WEDNESDAY, June 9 (HealthDay News) -- The offspring of women who
took the epilepsy drug valproic acid during the first trimester of
pregnancy are much more likely to have serious births defects
affecting the brain, heart and limbs, a new study finds.
Babies whose mothers took valproic acid during the first
trimester were 12.7 times more likely to have spina bifida, in
which the spinal cord and backbone fail to develop or close
properly, compared to babies whose mothers did not take the
Babies whose mothers took valproic acid were also 2.5 times more
likely to have an atrial septal defect (a heart defect); about five
times as likely to have a cleft palate (a defect of the upper lip
and roof of the mouth) or hypospadias (a penis abnormality); more
than twice as likely to be born with an extra digit on the hand
(polydactyly); and nearly seven times more likely to have

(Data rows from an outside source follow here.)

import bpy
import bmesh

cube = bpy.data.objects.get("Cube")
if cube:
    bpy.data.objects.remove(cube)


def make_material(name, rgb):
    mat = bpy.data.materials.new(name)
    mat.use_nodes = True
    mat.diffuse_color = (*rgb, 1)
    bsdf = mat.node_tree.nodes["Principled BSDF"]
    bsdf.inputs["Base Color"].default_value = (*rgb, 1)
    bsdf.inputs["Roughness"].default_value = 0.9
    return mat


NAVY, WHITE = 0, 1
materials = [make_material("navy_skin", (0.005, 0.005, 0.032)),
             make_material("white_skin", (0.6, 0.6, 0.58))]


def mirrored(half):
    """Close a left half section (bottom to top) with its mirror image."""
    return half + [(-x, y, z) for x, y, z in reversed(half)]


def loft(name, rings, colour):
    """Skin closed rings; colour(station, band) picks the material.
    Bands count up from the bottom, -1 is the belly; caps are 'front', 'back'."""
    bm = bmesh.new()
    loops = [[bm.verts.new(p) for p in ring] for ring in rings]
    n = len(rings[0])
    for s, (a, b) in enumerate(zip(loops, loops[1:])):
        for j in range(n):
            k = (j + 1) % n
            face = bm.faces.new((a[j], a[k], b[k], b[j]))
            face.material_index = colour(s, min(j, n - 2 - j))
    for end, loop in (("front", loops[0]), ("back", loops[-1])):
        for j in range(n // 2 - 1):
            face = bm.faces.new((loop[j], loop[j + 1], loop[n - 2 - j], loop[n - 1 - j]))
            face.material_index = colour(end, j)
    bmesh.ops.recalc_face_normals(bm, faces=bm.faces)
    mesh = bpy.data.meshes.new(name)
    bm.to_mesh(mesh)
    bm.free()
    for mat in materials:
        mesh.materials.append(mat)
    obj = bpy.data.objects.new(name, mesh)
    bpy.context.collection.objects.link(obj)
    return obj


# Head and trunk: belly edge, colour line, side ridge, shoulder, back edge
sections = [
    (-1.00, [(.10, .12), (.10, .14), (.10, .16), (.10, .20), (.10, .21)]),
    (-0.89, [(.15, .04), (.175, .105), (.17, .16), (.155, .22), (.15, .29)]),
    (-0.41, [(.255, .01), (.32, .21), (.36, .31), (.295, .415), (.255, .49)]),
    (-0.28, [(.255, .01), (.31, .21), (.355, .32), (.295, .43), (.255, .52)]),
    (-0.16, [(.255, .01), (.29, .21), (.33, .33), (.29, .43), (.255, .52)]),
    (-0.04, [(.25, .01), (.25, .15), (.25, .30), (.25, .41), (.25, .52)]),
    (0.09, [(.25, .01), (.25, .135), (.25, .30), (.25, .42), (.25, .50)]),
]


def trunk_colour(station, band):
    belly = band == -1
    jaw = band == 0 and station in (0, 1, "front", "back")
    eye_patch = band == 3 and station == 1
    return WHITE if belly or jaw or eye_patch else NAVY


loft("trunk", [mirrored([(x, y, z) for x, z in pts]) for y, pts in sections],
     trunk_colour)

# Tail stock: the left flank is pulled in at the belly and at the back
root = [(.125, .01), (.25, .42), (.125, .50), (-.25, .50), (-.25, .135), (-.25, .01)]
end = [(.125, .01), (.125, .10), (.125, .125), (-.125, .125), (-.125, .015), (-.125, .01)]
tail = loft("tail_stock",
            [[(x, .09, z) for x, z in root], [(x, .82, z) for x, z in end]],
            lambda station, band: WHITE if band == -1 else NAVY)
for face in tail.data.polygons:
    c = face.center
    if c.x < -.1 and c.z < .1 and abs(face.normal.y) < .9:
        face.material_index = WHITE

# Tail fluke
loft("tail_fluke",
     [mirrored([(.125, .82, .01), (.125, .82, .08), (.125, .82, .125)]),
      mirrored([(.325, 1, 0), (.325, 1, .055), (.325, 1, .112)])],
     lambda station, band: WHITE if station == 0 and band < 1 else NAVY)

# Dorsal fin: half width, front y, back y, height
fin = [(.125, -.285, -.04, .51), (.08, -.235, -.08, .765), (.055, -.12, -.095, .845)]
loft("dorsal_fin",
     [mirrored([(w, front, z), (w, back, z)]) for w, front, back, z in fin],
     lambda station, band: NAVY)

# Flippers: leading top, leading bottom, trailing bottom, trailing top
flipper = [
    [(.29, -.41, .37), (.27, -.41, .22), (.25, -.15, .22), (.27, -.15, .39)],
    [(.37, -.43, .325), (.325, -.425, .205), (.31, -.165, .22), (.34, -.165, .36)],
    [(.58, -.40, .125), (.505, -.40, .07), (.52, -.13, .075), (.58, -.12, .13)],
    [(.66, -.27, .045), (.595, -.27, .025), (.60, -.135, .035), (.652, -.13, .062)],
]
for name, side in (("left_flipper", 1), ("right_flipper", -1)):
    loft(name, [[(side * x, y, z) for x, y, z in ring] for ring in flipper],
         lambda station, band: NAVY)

craniosynostosis (premature fusion of the skull during fetal
development that restricts skull and brain growth).
While valproic acid (brand names include Depakene and Depakote)
was associated with a higher relative risk of the six birth
defects, the absolute risk of having a baby with any of the defects
remains small, the researchers noted. For example, the risk of
having a baby with spina bifida was 0.6 percent, or six in 1,000,
among women who took the drug compared to five in 1,000 of babies
born to mothers who didn't take any epilepsy medication.
Yet given mounting evidence of the risks of valproic acid to
fetuses, researchers urged women of childbearing age to try other
drugs to control their seizures.
"These findings provide further evidence to avoid valproic acid, if possible, in pregnant women and [for doctors] to discuss with girls and women of childbearing potential the risk of the drug for the unborn child," said senior study author Lolkje T.W. de Jong-van den Berg, of the University of Groningen in the Netherlands.
Dr. Kimford Meador, a professor of neurology at Emory University
in Atlanta, echoed that warning.
"This drug should not be used as a first-line drug for epilepsy in women of childbearing age," Meador said. "There are multiple types of malformations that can be associated with valproic acid."
The review is published in the June 10 issue of the
New England Journal of Medicine.
In the review, researchers first looked at eight studies that
included nearly 1,600 births and identified some 14 birth defects
that seemed to be much more common among the children of women who
took valproic acid early in pregnancy.
Researchers then took that information and analyzed data from a
large European study that included nearly 4 million births and
98,000 birth defects. They found women who took valproic acid in
early pregnancy had two to 12 times the risk of having a baby with
one of six specific birth defects compared to women who took no
epilepsy drugs. The findings were similar when birth defect rates
among those taking valproic acid were compared to the rates for
women who took other epilepsy drugs, leading researchers to
conclude it was the valproic acid, not some other epilepsy drug,
that was to blame.
Among those who took valproic acid during early pregnancy, the
chances of having a baby with any of the defects was less than 1
percent -- cleft palate (0.3 percent), hypospadias (0.7 percent),
polydactyly (0.2 percent), craniosynostosis (0.1 percent).
Previous research has also linked valproic acid to spina bifida,
other birth defects and cognitive problems in children, Meador
noted. In April 2009, Meador was the lead author of a study that
appeared in the
New England Journal of Medicine that linked exposure to
valproic acid in the womb to lower IQ scores in children at age
The American Academy of Neurology recommends avoiding the use of
valproic acid in pregnant women, according to background
information in the article. Yet since up to half of pregnancies are
unplanned, according to the study, all women of childbearing age
should be warned about the dangers, researchers said.
Despite such concerns, valproic acid is often still prescribed,
Meador said. In 2006, valproic acid was the second most commonly
prescribed epilepsy drug, he noted.
Valproic acid is also prescribed to prevent migraines and for
bipolar disorder, he added.
Despite the risks, valproic acid can be a very effective drug
and may be the best choice for some patients whose seizures are not
well-controlled by other medications, Meador said.
National Institute of Neurological Disorders and
Stroke has more on epilepsy.